It takes about four to six weeks for a C-section incision to heal. You may feel a little weak after surgery and discomfort and fatigue are common during the recovery process.
- Avoid lifting anything heavier than your baby for the first couple of weeks.
- Rest when possible.
- Keep everything that you and your baby might need within reach.
- Hold your abdomen near the incision to support it when you cough, sneeze, laugh or make any other sudden movements.
- Ask your doctor to recommend pain relief medication if you need it.
- Drink lots of fluids.
Plastic surgeon, Dr Dirk Lazarus recommends taping your scar with micro-pore tape for up to a year after the birth of your baby. “Taping the scar will help support the skin and reduce stress around the wound thereby lessening the scar tissue that forms,” he says.
- Taping a scar will help support and flatten it. Apply a wide Micropore™ tape along the scar. Use a flesh coloured tape if you want it to be less visible.
- Leave the tape on for up to five days. You can bath, shower and swim as normal.
- Change the tape once it starts to peel off.
- Massage the scar with Bio-Oil when you remove and change the tape. Gentle massage can improve moisture and increase blood flow in the area.
Signs of infection
Check your C-section incision for the following signs of infection:
- If the incision is red, swollen or leaking a discharge.
- If you have a fever higher than 38°C.
- If you experience increasing pain around the incision.
Call your doctor immediately if you notice any of the above signs.

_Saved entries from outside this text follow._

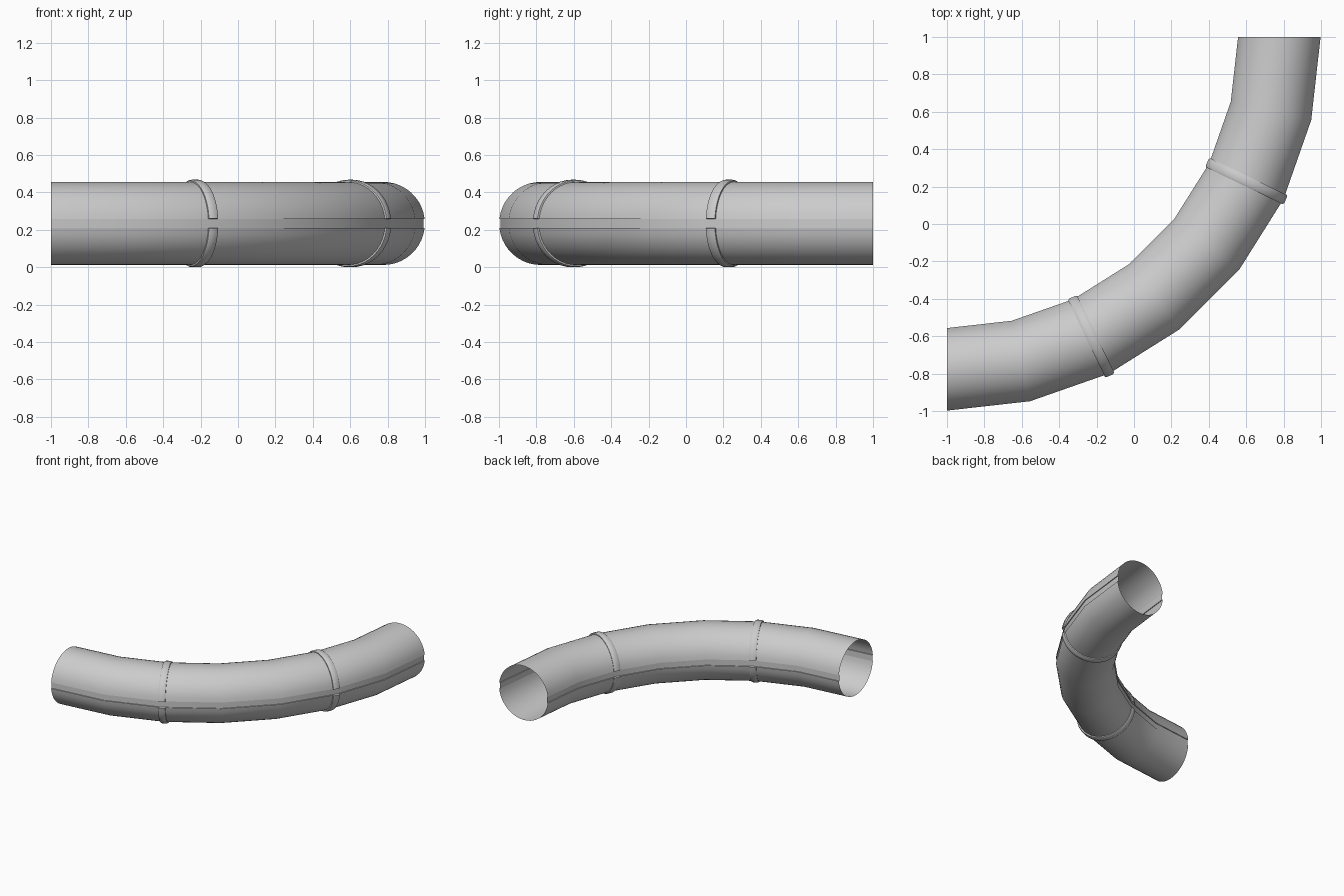
import bpy, bmesh
from math import sin, cos, pi, asin

if "Cube" in bpy.data.objects:
    bpy.data.objects.remove(bpy.data.objects["Cube"])

BEND_R, TUBE_R, CZ, SEGS = 1.777, 0.222, 0.234, 7
GROOVE = asin(0.025 / TUBE_R)      # half angle of the side seam
STEP = pi / 2 / SEGS
N = 20                             # facets per half circle


def place(theta, a, r, along=0.0):
    """Point on the bend: angle theta round the bend, angle a round the tube."""
    d = BEND_R + r * cos(a)
    return (-1 + d * sin(theta) + along * cos(theta),
            1 - d * cos(theta) + along * sin(theta),
            CZ + r * sin(a))


def half_arc(start):
    a0, a1 = start + GROOVE, start + pi - GROOVE
    return [a0 + (a1 - a0) * i / N for i in range(N + 1)]


def make(name, loops, closed_profile, cap):
    """Skin a list of matching loops into one mesh object."""
    bm = bmesh.new()
    rows = [[bm.verts.new(p) for p in loop] for loop in loops]
    n = len(rows[0])
    for r0, r1 in zip(rows, rows[1:]):
        for i in range(n if closed_profile else n - 1):
            j = (i + 1) % n
            bm.faces.new((r0[i], r0[j], r1[j], r1[i]))
    if cap:
        bm.faces.new(rows[0][::-1])
        bm.faces.new(rows[-1])
    bmesh.ops.recalc_face_normals(bm, faces=bm.faces[:])
    me = bpy.data.meshes.new(name)
    bm.to_mesh(me)
    bm.free()
    ob = bpy.data.objects.new(name, me)
    bpy.context.collection.objects.link(ob)
    bpy.ops.object.select_all(action='DESELECT')
    ob.select_set(True)
    bpy.context.view_layer.objects.active = ob
    bpy.ops.object.shade_smooth_by_angle(angle=pi / 6)
    return ob


# Open-ended tube with a shallow seam groove on both sides
profile = []
for start in (0, pi):
    arc = half_arc(start)
    profile += [(a, TUBE_R) for a in arc]
    profile += [(arc[-1], TUBE_R - 0.006), (arc[-1] + 2 * GROOVE, TUBE_R - 0.006)]
make("bent_tube",
     [[place(k * STEP, a, r) for a, r in profile] for k in range(SEGS + 1)], True, False)

# Split clamp bands at the second and fifth joints
section = [(0.216, -0.027), (0.229, -0.027), (0.234, -0.018),
           (0.234, 0.018), (0.229, 0.027), (0.216, 0.027)]
for k in (2, 5):
    for side, start in (("upper", 0), ("lower", pi)):
        make(f"{side}_band_{k}",
             [[place(k * STEP, a, r, w) for r, w in section] for a in half_arc(start)],
             True, True)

Our experienced editors work with trained journalists and qualified experts to compile accurate, insightful and helpful information about pregnancy, birth, early childhood development and parenting. Our content is reviewed regularly by our panel of advisors, which include medical doctors and healthcare professionals.